Once again, the senior staff met to discuss the matter. They felt that the individual pages worked, for the most part, and that the writing was better than the generic content produced by the company that built the website. Regardless, the lack of continuity was concerning. Their analytics showed that each guest clicked on multiple pages during any one visit, and with such conflicting writing styles, the company wasn’t sure how their customers would react.
At that point, however, they’d already invested more capital than they had initially planned, and they simply couldn’t justify putting more money into the content. After all, they did have new content, and it could work out in the long run. As a company, they decided to keep the new content, disjointed as it may be, and see how it performed.
The Cost of Bad Content
After hearing this man’s story, I really felt for him and his company. I mean their logic makes sense . . . on the surface. They are right to think that business professionals should be able to write about what they do and what they sell. Unfortunately, that’s not always the case.
There is a major difference between writing for fellow employees and writing marketing content.
Furthermore, while the actual content is important – as in the information you are conveying –how you present that content really affects the way potential customers see your organization.
For example, if the information is easy to follow, thorough, and tells me everything I want to know, I as a potential customer will see your company as organized and dedicated to customer service. In contrast, if I look at the content from one page to the next on your site and I notice a lot of changes and inconsistencies with how the information is presented, it would confuse me as a potential customer, and it might make me wary of trusting your organization.
First impressions will make or break your company. In the long run, it will cost you more money to get people to give you a second chance than it will to pay for someone to write content that flows well together across all pages.
I don’t want to tell people not to write their own content. You know way more about your field than any freelance writer ever will! Nevertheless, just because you’re an expert doesn’t mean you can explain what you do to people outside of your profession.

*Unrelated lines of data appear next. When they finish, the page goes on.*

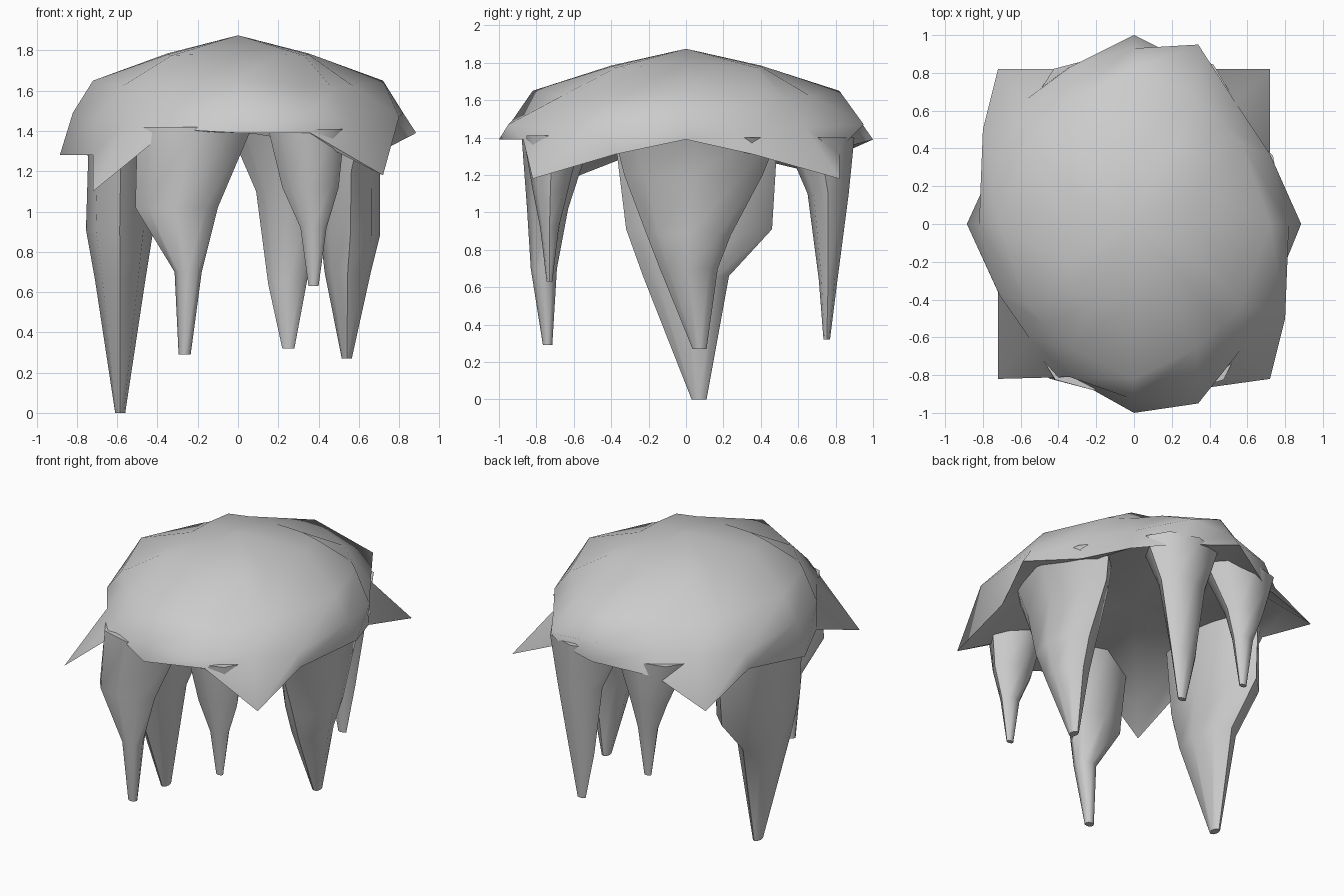
import bpy, math

if "Cube" in bpy.data.objects:
    bpy.data.objects.remove(bpy.data.objects["Cube"])

def make_object(name, rings, top=None, bottom=None):
    """Skin a stack of equal-length rings; close the ends with a fan or an n-gon."""
    n = len(rings[0])
    verts = [p for r in rings for p in r]
    faces = []
    for k in range(len(rings) - 1):
        for i in range(n):
            j = (i + 1) % n
            faces.append((k*n + i, k*n + j, (k+1)*n + j, (k+1)*n + i))
    last = (len(rings) - 1) * n
    for tip, base in ((bottom, 0), (top, last)):
        ring = list(range(base, base + n))
        if base == 0:
            ring.reverse()
        if tip is None:
            faces.append(tuple(ring))
        else:
            verts.append(tip)
            faces += [(ring[i], ring[(i+1) % n], len(verts) - 1) for i in range(n)]
    me = bpy.data.meshes.new(name)
    me.from_pydata(verts, [], faces)
    me.update()
    ob = bpy.data.objects.new(name, me)
    bpy.context.collection.objects.link(ob)
    bpy.context.view_layer.objects.active = ob
    ob.select_set(True)
    bpy.ops.object.shade_smooth_by_angle(angle=math.radians(50))
    ob.select_set(False)
    return ob

def mirrored(quarter):
    """Full 16-point ring from a front-to-right quarter of five points."""
    half = quarter + [(x, -y, z) for x, y, z in quarter[-2::-1]]
    return half + [(-x, y, z) for x, y, z in half[-2:0:-1]]

# Rock cap: sixteen columns, starting at the front and going counter-clockwise
rim = [(0, -1, 1.39), (.36, -.87, 1.39), (.72, -.82, 1.18), (.73, -.38, 1.31),
       (.885, 0, 1.39), (.72, .36, 1.31), (.72, .82, 1.18), (.36, .82, 1.34),
       (0, 1, 1.39), (-.36, .82, 1.31), (-.72, .82, 1.18), (-.72, .36, 1.29),
       (-.885, 0, 1.28), (-.72, -.36, 1.28), (-.72, -.82, 1.10), (-.34, -.81, 1.41)]
brow = mirrored([(0, -.93, 1.49), (.34, -.95, 1.47), (.57, -.66, 1.45),
                 (.80, -.50, 1.47), (.82, 0, 1.49)])
# dents in the brow
for i, p in {5: (.72, .37, 1.45), 6: (.54, .64, 1.45), 9: (-.34, .83, 1.47),
             13: (-.71, -.38, 1.46), 14: (-.55, -.61, 1.45),
             15: (-.34, -.81, 1.48)}.items():
    brow[i] = p
shoulder = mirrored([(0, -.82, 1.65), (.33, -.66, 1.625), (.47, -.53, 1.61),
                     (.57, -.43, 1.625), (.72, 0, 1.65)])
crown = mirrored([(0, -.40, 1.785), (.20, -.40, 1.78), (.33, -.37, 1.775),
                  (.35, -.20, 1.78), (.35, 0, 1.785)])
under = [(x*.85, y*.85, .45*z + .55*1.39) for x, y, z in rim]
make_object("rock_cap", [under, rim, brow, shoulder, crown],
            top=(0, 0, 1.875), bottom=(0, 0, 1.40))

# Hanging spikes: sections are (z, x min, x max, y min, y max), tip first
spikes = {
    "left_spike": [(0, -.61, -.56, .03, .11), (.66, -.71, -.46, -.23, .23),
                   (.91, -.755, -.42, -.32, .46), (1.40, -.74, -.42, -.38, .49)],
    "right_spike": [(.27, .515, .565, .035, .11), (.70, .43, .66, -.14, .17),
                    (.88, .41, .705, -.21, .24), (1.20, .42, .705, -.33, .41),
                    (1.40, .42, .79, -.38, .49)],
    "front_left_spike": [(.29, -.295, -.235, -.765, -.715), (.70, -.315, -.18, -.83, -.69),
                         (1.02, -.51, -.10, -.85, -.63), (1.42, -.50, .07, -.88, -.50)],
    "front_right_spike": [(.63, .35, .40, -.745, -.715), (.92, .31, .44, -.78, -.68),
                          (1.12, .22, .50, -.82, -.63), (1.41, .15, .53, -.87, -.56)],
    "back_right_spike": [(.32, .22, .28, .735, .77), (.64, .15, .34, .71, .81),
                         (1.10, .09, .42, .65, .87), (1.40, -.04, .50, .52, .90)],
    "back_left_spike": [(.60, -.265, -.215, .73, .765), (.92, -.31, -.17, .69, .80),
                        (1.10, -.38, -.12, .65, .84), (1.40, -.50, .02, .54, .87)],
}
SIDES = 8
for name, sections in spikes.items():
    rings = []
    for z, x0, x1, y0, y1 in sections:
        rings.append([((x0+x1)/2 + (x1-x0)/2 * math.cos(2*math.pi*i/SIDES),
                       (y0+y1)/2 + (y1-y0)/2 * math.sin(2*math.pi*i/SIDES), z)
                      for i in range(SIDES)])
    make_object(name, rings)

That’s why you want to hire a third-party writer.
We translate your professional jargon into a language that customers can easily understand. Plus, we know how to hype-up all the benefits of your services in a way that actually motivates customers.

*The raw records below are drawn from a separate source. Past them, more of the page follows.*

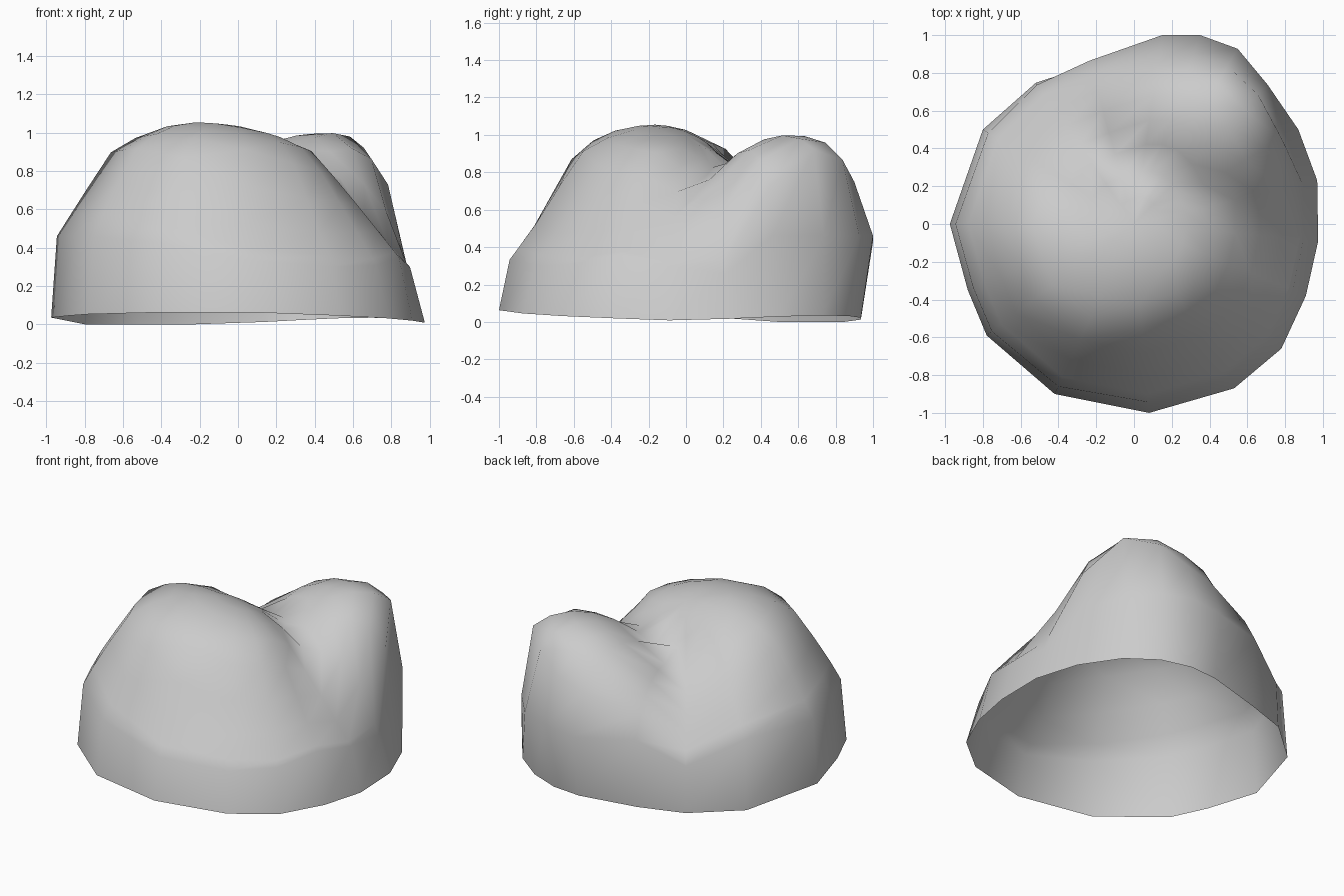
import bpy
import bmesh
from mathutils import Vector

old = bpy.data.objects.get("Cube")
if old:
    bpy.data.objects.remove(old, do_unlink=True)

# Plan outline of the boulder, counter-clockwise from the -x end
OUTLINE = [(-.975, 0), (-.88, -.35), (-.78, -.59), (-.42, -.9), (.08, -1), (.53, -.87),
           (.78, -.66), (.91, -.38), (.975, -.09), (.97, .23), (.87, .5), (.73, .76),
           (.55, .93), (.35, 1), (.15, 1), (-.24, .88), (-.53, .76), (-.8, .5)]
RINGS = [.9, .8, .68, .55, .42, .28, .14]


def main_hump(x, y):
    # Rounded cap on a conical flank, fuller towards the back left corner
    dx, dy = x + .2, y + .19
    dx *= .7 if dx > 0 else 1
    dy *= 1.05 if dy > 0 else 1
    square = dx * dx + dy * dy + .9 * min(0, dx) * max(0, dy)
    return min(1.055 - .9 * square, 1.58 - 1.65 * square ** .5)


def back_hump(x, y):
    # Steep outer flanks, gentle slopes towards the main hump
    dx, dy = x - .44, y - .55
    fall_x = 6.4 * dx ** 3 if dx > 0 else .72 * dx * dx
    fall_y = 5.6 * dy ** 3 if dy > 0 else 1.3 * dy * dy
    return 1.0 - fall_x - fall_y


def height(x, y):
    # Blend the humps, leaving a soft valley between them
    a, b = main_hump(x, y), back_hump(x, y)
    blend = max(0, .15 - abs(a - b))
    return max(a, b) + blend * blend / .6


def lowest(q):
    return .29 - .06 * q.x - .05 * q.y


def backness(p):
    return min(1, max(0, (p.y + .1 * p.x - .6) / .4))


def rim_point(p):
    # The back tucks in under its bulge and the rim is slightly uneven
    q = p * (1 - .065 * backness(p))
    wave = .035 - .03 * max(0, p.x) - .03 * p.y + .08 * p.x * max(0, p.y)
    return Vector((q.x, q.y, max(0, wave)))


def shoulder_point(p):
    inset = .055 + .025 * p.x
    q = p * (1 - inset * (1 - backness(p)))
    return Vector((q.x, q.y, min(.46, max(lowest(q), height(q.x, q.y)))))


def surface_point(p, t):
    q = p * t
    return Vector((q.x, q.y, max(lowest(q) + .06, height(q.x, q.y))))


# Open-bottomed shell made of nested rings
bm = bmesh.new()
plan = [Vector(p) for p in OUTLINE]
rows = [[bm.verts.new(rim_point(p)) for p in plan],
        [bm.verts.new(shoulder_point(p)) for p in plan]]
rows += [[bm.verts.new(surface_point(p, t)) for p in plan] for t in RINGS]
count = len(plan)
for low, high in zip(rows, rows[1:]):
    for i in range(count):
        j = (i + 1) % count
        bm.faces.new((low[i], low[j], high[j], high[i]))
top = bm.verts.new((0, 0, height(0, 0)))
for i in range(count):
    bm.faces.new((rows[-1][i], rows[-1][(i + 1) % count], top))

mesh = bpy.data.meshes.new("boulder_shell")
bm.to_mesh(mesh)
bm.free()
mesh.shade_smooth()

# Plain stone colour
stone = bpy.data.materials.new("stone_grey")
stone.use_nodes = True
colour = (.6, .6, .6, 1)
stone.diffuse_color = colour
stone.node_tree.nodes["Principled BSDF"].inputs["Base Color"].default_value = colour
mesh.materials.append(stone)

boulder = bpy.data.objects.new("boulder_shell", mesh)
bpy.context.collection.objects.link(boulder)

I can’t speak for other freelancers, but I know what I do. I talk with clients and I find out what they really want in their content. I have them compare themselves to their competitors, and together we determine how to stand out in the crowd, especially in the sea of e-commerce. There are certain details that you always have to keep in mind, such as SEO marketing and the like, but it’s more than that. Whatever I write has to represent my client, because at the end of the day the content belongs to them, so it has to reflect their brand, it has to convey the right message, and it needs to sound and look as professional as possible. After all, you ARE your content.
Having to deal with high upfront costs for good content can be cumbersome and financially tricky, but you have to understand what you are investing in. Your customers see you predominately through the content on your websites, your social media pages, and on your commercials. The content DOES matter, because without it you can’t attract new clientele, and without that clientele you don’t have a business. Even in hard economic times like today, don’t cut corners. Shop around and get the best value you can, of course, but don’t skimp out either.
You have put too much money, time, and effort into your organization, so don’t short-change yourself now! Do what’s best for your business and hire a freelance writer who understands your needs. Hire me, L. Rigdon, and let me show you how to make the best first impression with your content.